eSoles' 3D TruCapture technology sits at the heart of the design process, which begins by placing the rider's foot on a 'bio-dynamic" pillow of air. eSoles says this yields a truly neutral representation of your foot unlike other methods that rely on a standing or pressure-laden position. A laser scan then produces an accurate 3D representation of the bottom of the rider's foot. eSoles' technicians use that scan to CNC-machine a rough footbed which is then finished by hand and covered with the final material.

Obviously, this is not a process that is done over the phone -- but eSoles has a number of scanner-equipped dealers across the country, as well as representatives that routinely hold clinics throughout the year. From start to finish, riders can receive their insoles in about two weeks.

Our test footbeds actually arrived in about a week and were immediately inserted into a pair of cycling shoes that we previously found to generally perform quite well with the exception of some occasional hot spots on longer rides. To address this, our custom insoles included a metatarsal 'button' that is designed to spread out the bones in your forefoot and relieve nerve pressure. As small a detail as it sounds, we're happy to say that it did the trick: within just one ride this problem disappeared completely. Hallelujah!

Our tester has also suffered some biomechanical issues in the past due to high arches and oversupination (a tendency to walk on the outside of the foot). After a year of testing, our eSoles footbeds did seem to improve foot alignment throughout the entire pedal stroke. While we can't say with certainty that we were able to crank out more power as a result, our usual knee, ankle, and hip issues didn't pop up anymore, either. eSoles has different footbeds for specific applications, but our test set also did duty in street shoes and we found them to be just as helpful .

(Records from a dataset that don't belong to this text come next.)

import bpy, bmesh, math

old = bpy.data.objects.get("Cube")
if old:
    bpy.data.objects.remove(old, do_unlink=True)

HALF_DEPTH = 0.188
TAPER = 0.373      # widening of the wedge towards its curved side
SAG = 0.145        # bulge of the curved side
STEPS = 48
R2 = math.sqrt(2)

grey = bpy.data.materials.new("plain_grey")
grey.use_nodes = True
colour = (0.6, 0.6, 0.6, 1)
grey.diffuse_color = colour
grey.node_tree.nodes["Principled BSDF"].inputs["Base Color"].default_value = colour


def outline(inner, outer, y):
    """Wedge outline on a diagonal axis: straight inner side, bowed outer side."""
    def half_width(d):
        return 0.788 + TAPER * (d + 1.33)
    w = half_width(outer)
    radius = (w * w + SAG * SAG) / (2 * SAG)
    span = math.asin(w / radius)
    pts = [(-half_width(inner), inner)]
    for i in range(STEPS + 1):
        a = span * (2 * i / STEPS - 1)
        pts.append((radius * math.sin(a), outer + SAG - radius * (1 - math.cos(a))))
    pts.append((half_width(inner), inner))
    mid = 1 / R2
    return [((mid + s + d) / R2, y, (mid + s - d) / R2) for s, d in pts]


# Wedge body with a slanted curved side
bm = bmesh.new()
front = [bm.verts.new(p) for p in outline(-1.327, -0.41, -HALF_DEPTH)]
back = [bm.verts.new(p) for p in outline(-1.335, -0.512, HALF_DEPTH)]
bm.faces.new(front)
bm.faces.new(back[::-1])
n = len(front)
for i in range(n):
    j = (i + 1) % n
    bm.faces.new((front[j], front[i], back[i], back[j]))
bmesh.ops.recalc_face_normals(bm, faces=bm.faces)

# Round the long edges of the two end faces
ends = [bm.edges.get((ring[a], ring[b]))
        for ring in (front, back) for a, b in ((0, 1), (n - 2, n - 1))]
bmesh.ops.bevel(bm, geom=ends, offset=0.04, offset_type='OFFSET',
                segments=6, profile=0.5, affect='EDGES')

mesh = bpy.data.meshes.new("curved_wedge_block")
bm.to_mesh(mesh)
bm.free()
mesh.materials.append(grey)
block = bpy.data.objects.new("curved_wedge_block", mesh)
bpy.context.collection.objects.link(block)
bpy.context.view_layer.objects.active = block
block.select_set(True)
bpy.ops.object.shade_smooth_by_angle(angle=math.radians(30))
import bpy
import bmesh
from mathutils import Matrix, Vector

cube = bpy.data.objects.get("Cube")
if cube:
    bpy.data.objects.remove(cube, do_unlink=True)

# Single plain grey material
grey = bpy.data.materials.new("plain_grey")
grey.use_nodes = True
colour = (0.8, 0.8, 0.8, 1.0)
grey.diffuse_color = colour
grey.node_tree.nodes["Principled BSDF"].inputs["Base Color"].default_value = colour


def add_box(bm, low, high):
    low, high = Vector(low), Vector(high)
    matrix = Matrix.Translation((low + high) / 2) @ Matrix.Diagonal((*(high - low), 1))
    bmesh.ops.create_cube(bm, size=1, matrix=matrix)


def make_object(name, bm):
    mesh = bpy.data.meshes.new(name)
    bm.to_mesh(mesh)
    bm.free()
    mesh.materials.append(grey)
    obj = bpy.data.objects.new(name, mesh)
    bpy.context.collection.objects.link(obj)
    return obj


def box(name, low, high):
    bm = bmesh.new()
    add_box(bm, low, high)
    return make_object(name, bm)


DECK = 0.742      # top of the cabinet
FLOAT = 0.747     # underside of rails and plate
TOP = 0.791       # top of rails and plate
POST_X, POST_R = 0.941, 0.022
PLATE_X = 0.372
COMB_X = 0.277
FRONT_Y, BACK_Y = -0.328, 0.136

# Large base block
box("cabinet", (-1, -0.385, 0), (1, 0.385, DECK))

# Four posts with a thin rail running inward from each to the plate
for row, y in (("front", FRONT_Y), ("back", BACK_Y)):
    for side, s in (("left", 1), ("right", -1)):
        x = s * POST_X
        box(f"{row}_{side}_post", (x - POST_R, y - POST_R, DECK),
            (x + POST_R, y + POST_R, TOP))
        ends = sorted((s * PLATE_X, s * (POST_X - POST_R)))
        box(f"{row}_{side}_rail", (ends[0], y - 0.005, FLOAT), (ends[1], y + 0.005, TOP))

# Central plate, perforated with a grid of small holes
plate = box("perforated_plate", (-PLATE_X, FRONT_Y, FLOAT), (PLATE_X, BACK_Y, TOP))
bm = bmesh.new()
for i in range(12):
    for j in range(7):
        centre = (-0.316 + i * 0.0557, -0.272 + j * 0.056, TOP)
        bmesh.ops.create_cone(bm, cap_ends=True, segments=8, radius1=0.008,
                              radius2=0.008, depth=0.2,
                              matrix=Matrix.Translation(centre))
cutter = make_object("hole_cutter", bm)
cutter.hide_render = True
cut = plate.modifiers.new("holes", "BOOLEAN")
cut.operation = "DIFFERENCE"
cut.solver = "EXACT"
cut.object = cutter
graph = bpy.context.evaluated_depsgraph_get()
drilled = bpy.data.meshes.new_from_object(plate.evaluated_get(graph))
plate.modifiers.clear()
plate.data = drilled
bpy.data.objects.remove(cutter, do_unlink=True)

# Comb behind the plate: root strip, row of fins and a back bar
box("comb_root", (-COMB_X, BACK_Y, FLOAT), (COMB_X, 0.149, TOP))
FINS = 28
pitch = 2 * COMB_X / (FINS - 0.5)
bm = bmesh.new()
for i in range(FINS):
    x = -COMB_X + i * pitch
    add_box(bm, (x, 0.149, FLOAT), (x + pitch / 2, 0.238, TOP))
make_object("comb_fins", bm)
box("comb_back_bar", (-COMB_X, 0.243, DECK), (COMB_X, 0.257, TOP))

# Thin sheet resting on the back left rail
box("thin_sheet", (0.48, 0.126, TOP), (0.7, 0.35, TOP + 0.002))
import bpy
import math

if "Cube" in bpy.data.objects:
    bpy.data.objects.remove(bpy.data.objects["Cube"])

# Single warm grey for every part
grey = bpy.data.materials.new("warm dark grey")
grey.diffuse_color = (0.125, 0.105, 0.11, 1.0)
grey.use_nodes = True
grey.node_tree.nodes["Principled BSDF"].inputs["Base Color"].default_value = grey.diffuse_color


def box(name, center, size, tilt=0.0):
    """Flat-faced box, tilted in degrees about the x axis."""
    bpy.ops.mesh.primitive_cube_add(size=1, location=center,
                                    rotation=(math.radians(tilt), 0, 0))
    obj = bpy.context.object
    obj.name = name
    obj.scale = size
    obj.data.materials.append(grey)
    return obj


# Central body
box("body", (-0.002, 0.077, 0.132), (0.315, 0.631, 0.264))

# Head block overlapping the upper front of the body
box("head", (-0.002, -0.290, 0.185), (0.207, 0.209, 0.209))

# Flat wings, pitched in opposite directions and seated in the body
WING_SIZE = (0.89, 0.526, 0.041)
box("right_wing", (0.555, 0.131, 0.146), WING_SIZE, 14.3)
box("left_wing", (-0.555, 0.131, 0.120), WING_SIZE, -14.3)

There is the possibility of sticker shock when first considering purchasing a pair, since their cost is on par with many cycling shoes. However, our eSoles footbeds have held up well throughout the test period, and the discomfort one can avoid with proper foot alignment makes this a worthwhile investment. eSoles also keeps scans on file, making reorders for replacement or additional specific footbeds easier and cheaper. /MZ

Price: US$30 (initial scan); US$249 (initial pair of footbeds); US$219 (additional footbeds)
Pros: Eliminated foot pain problems across variety of shoes, truly custom fit
Cons: Hefty price is tough to swallow
Cyclingnews rating: Click for key to ratings


For a thumbnail gallery of these images, click here

Images by Jonathan Devich/epicimages.us

Images by Mark Zalewski/Cyclingnews.com